Data extracts:
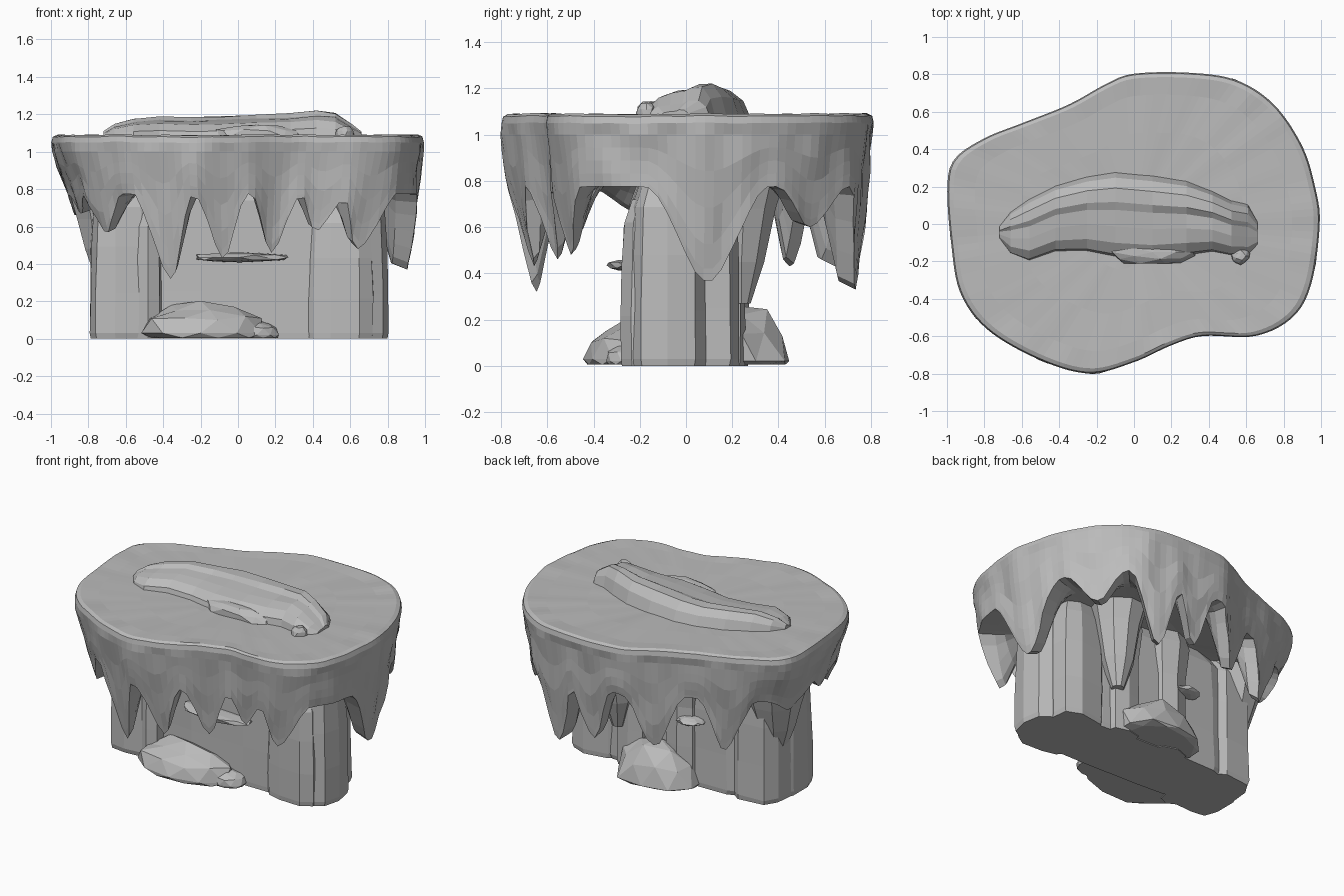
import bpy, bmesh, math, random
from mathutils import Vector, noise

random.seed(4)
if "Cube" in bpy.data.objects:
    bpy.data.objects.remove(bpy.data.objects["Cube"])

stone = bpy.data.materials.new("grey_stone")
stone.use_nodes = True
GREY = (0.5, 0.5, 0.5, 1)
stone.diffuse_color = GREY
stone.node_tree.nodes["Principled BSDF"].inputs["Base Color"].default_value = GREY


def finish(bm, name):
    bmesh.ops.recalc_face_normals(bm, faces=bm.faces)
    me = bpy.data.meshes.new(name)
    bm.to_mesh(me)
    bm.free()
    me.materials.append(stone)
    ob = bpy.data.objects.new(name, me)
    bpy.context.collection.objects.link(ob)
    return ob


def loft(name, rings):
    """Skin closed rings of equal length and cap both ends."""
    bm = bmesh.new()
    rows = [[bm.verts.new(p) for p in ring] for ring in rings]
    n = len(rows[0])
    for a, b in zip(rows, rows[1:]):
        for i in range(n):
            j = (i + 1) % n
            bm.faces.new((a[i], a[j], b[j], b[i]))
    for row in (rows[0], rows[-1]):
        hub = bm.verts.new(sum((v.co for v in row), Vector()) / n)
        for i in range(n):
            bm.faces.new((row[i], row[(i + 1) % n], hub))
    return finish(bm, name)


def resample(points, count):
    """Even points along a closed smooth curve."""
    dense = []
    n = len(points)
    for i in range(n):
        a, b, c, d = (Vector(points[(i + k) % n]) for k in (-1, 0, 1, 2))
        for s in range(12):
            t = s / 12
            dense.append(0.5 * (2 * b + (c - a) * t + (2 * a - 5 * b + 4 * c - d) * t * t
                                + (3 * b - a - 3 * c + d) * t ** 3))
    out, total = [], sum((p - dense[i - 1]).length for i, p in enumerate(dense))
    step, walked = total / count, 0
    for i, p in enumerate(dense):
        q = dense[(i + 1) % len(dense)]
        seg = (q - p).length
        while len(out) < count and len(out) * step <= walked + seg:
            out.append(p.lerp(q, (len(out) * step - walked) / seg))
        walked += seg
    return out


# Slab with dripping skirt
OUTLINE = [(0.995, 0), (0.97, 0.2), (0.9, 0.42), (0.75, 0.64), (0.55, 0.77), (0.3, 0.81),
           (0, 0.805), (-0.15, 0.75), (-0.35, 0.64), (-0.6, 0.54), (-0.8, 0.46), (-0.96, 0.35),
           (-1, 0.2), (-0.98, -0.1), (-0.93, -0.37), (-0.78, -0.57), (-0.5, -0.73),
           (-0.24, -0.8), (0, -0.74), (0.2, -0.65), (0.37, -0.6), (0.65, -0.6),
           (0.85, -0.5), (0.95, -0.32)]
# Drips: place on the rim, tip height, half width
DRIPS = [(-0.8, -0.55, 0.57, 0.17), (-0.42, -0.76, 0.32, 0.18), (-0.09, -0.78, 0.43, 0.16),
         (0.21, -0.65, 0.46, 0.15), (0.48, -0.6, 0.58, 0.14), (0.74, -0.57, 0.48, 0.17),
         (0.98, 0.1, 0.37, 0.28), (0.8, 0.58, 0.6, 0.2), (0.46, 0.79, 0.33, 0.19),
         (0.17, 0.81, 0.42, 0.16), (-0.24, 0.7, 0.43, 0.2), (-0.68, 0.51, 0.43, 0.2),
         (-0.99, 0.17, 0.66, 0.24), (-0.96, -0.25, 0.67, 0.22)]
rim = resample(OUTLINE, 140)


def drip_at(p):
    """Lower edge height and how far along a drip the point lies."""
    z, amount = 0.775, 0
    for x, y, tip, w in DRIPS:
        d = max(0, math.hypot(p.x - x, p.y - y) / w - 0.12) / 0.88
        if d < 1:
            k = 0.5 * (1 - d) ** 1.5 + 0.25 * (1 + math.cos(math.pi * d))
            z = min(z, 0.775 - (0.775 - tip) * k)
            amount = max(amount, k)
    return z, amount


def skirt_ring(f, scale):
    ring = []
    for p in rim:
        low, k = drip_at(p)
        z = 1.0 + (low - 1.0) * f
        bump = 0.022 * noise.noise(Vector((p.x * 7, p.y * 7, z * 6)))
        # the wall leans in more at the right-hand end and along the front
        tilt = 0.02 + 0.05 * min(1, max(0, -p.x - 0.5) * 3)
        lean = 0.05 + (0.09 * max(0, -p.y) if p.x > -0.6 else 0)
        s = scale + bump - f * (tilt + lean * k)
        ring.append((p.x * s, p.y * s, z))
    return ring


def top_ring(s, z):
    return [(p.x * s, p.y * s, z + 0.006 * noise.noise(Vector((p.x * s * 7, p.y * s * 7, 0))))
            for p in rim]


rings = [top_ring(0.3, 1.08), top_ring(0.6, 1.085), top_ring(0.85, 1.087), top_ring(0.965, 1.09),
         top_ring(0.99, 1.08), top_ring(0.998, 1.05)]
rings += [skirt_ring(f, 0.99) for f in (0, 0.25, 0.5, 0.75, 0.92, 1)]
# inner faces of the drips and the slab underside
for mix, s in ((0.93, 0.86), (0.45, 0.8), (0, 0.74)):
    ring = []
    for p in rim:
        low, k = drip_at(p)
        ring.append((p.x * (s - 0.03 * k), p.y * (s - 0.03 * k), 0.79 + (low - 0.785) * mix))
    rings.append(ring)
rings.append([(p.x * 0.4, p.y * 0.4, 0.82) for p in rim])
loft("dripping_slab", rings)


def pillar(name, x, y, rx, ry, top, sides=11, flare=1.0):
    """Faceted rock column with vertical grooves and a rounded top."""
    prof = [(0.0, 0.97), (0.03, 1.0), (0.3 * top, 0.99), (0.6 * top, 0.97),
            (0.86 * top, 0.9 * flare), (top, 0.66 * flare)]
    grooves = [random.uniform(0.9, 1.03) for _ in range(sides)]
    rings = []
    for z, s in prof:
        ring = []
        for i, g in enumerate(grooves):
            a = math.tau * i / sides
            r = s * g * random.uniform(0.98, 1.02)
            c, n = math.cos(a), math.sin(a)
            ring.append((x + rx * r * math.copysign(abs(c) ** 0.7, c),
                         y + ry * r * math.copysign(abs(n) ** 0.7, n), z))
        rings.append(ring)
    return loft(name, rings)


# Pedestal: recessed wall with columns at both ends
pillar("pedestal_wall", 0, -0.005, 0.72, 0.24, 0.86, 18, 1.08)
pillar("right_front_column", -0.61, -0.08, 0.2, 0.2, 0.82)
pillar("right_back_column", -0.6, 0.06, 0.2, 0.17, 0.85, 9)
pillar("right_inner_column", -0.48, -0.16, 0.08, 0.12, 0.7, 8)
pillar("left_front_column", 0.54, -0.13, 0.2, 0.16, 0.72)
pillar("left_end_column", 0.62, -0.08, 0.18, 0.18, 0.8)
pillar("left_back_column", 0.54, 0.08, 0.19, 0.15, 0.84, 9)
pillar("back_rib", -0.12, 0.15, 0.13, 0.12, 0.86, 8, 1.3)
pillar("back_rib_left", 0.25, 0.15, 0.12, 0.11, 0.86, 8, 1.3)


def hanging_cone(name, stops, sides=9):
    """Tapered drip; each stop is centre x, centre y, height, radius."""
    rings = []
    for x, y, z, r in stops:
        angles = [math.tau * i / sides for i in range(sides)]
        rings.append([(x + r * math.cos(a), y + r * math.sin(a), z) for a in angles])
    return loft(name, rings)


# Drips that run from the slab down the pedestal
hanging_cone("inner_back_drip", [(0.34, 0.26, 0.84, 0.18), (0.34, 0.25, 0.68, 0.14),
                                 (0.33, 0.24, 0.45, 0.1), (0.33, 0.24, 0.27, 0.04)])
hanging_cone("right_end_drip", [(-0.7, 0.07, 0.84, 0.23), (-0.7, 0.07, 0.64, 0.17),
                                (-0.7, 0.06, 0.48, 0.125), (-0.7, 0.06, 0.36, 0.08)])


def boulder(name, loc, size, floor=0.005, rough=0.12):
    bm = bmesh.new()
    bmesh.ops.create_icosphere(bm, subdivisions=2, radius=1)
    for v in bm.verts:
        v.co *= 1 + rough * random.uniform(-1, 1)
        v.co = Vector([loc[i] + v.co[i] * size[i] for i in range(3)])
        v.co.z = max(v.co.z, floor)
    return finish(bm, name)


# Rocks at the foot and a thin ledge on the wall
boulder("front_rock", (-0.2, -0.26, 0.03), (0.33, 0.18, 0.16))
boulder("front_rock_small", (0.1, -0.25, 0.02), (0.13, 0.1, 0.08))
boulder("back_rock", (0.02, 0.24, 0.02), (0.29, 0.21, 0.25))
boulder("front_ledge", (0.01, -0.24, 0.435), (0.25, 0.1, 0.025), 0.3)
boulder("back_ledge", (-0.2, 0.23, 0.44), (0.1, 0.08, 0.025), 0.3)

# Curved ridge on top: stops along x with front edge, back edge and crest height
STOPS = [(-0.72, -0.08, -0.01, 1.11), (-0.66, -0.16, 0.07, 1.15), (-0.56, -0.2, 0.14, 1.18),
         (-0.42, -0.15, 0.21, 1.19), (-0.25, -0.15, 0.26, 1.185), (-0.1, -0.18, 0.285, 1.19),
         (0.1, -0.19, 0.265, 1.2), (0.28, -0.17, 0.235, 1.21), (0.42, -0.15, 0.18, 1.225),
         (0.52, -0.17, 0.13, 1.21), (0.61, -0.17, 0.11, 1.15), (0.66, -0.12, 0.02, 1.11)]
# Cross-section: fraction from front to back, fraction of the crest height
SECTION = [(0, 0), (0.04, 0.4), (0.17, 0.68), (0.36, 0.78), (0.55, 0.84), (0.64, 0.98),
           (0.8, 0.97), (0.92, 0.65), (1, 0), (0.5, -0.1)]
loft("top_ridge", [[(x, a + (b - a) * u, 1.06 + (top - 1.06) * v * random.uniform(0.96, 1.03))
                    for u, v in SECTION] for x, a, b, top in STOPS])
boulder("top_ridge_lip", (0.1, -0.15, 1.08), (0.24, 0.07, 0.07), 1.06)
boulder("top_ridge_nub", (0.57, -0.17, 1.08), (0.05, 0.045, 0.06), 1.06)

Task details: Search the listing above for lines containing "return", and copy them.

Response to the exercise:
    return ob
    return finish(bm, name)
    return out
    return z, amount
    return ring
    return [(p.x * s, p.y * s, z + 0.006 * noise.noise(Vector((p.x * s * 7, p.y * s * 7, 0))))
    return loft(name, rings)
    return loft(name, rings)
    return finish(bm, name)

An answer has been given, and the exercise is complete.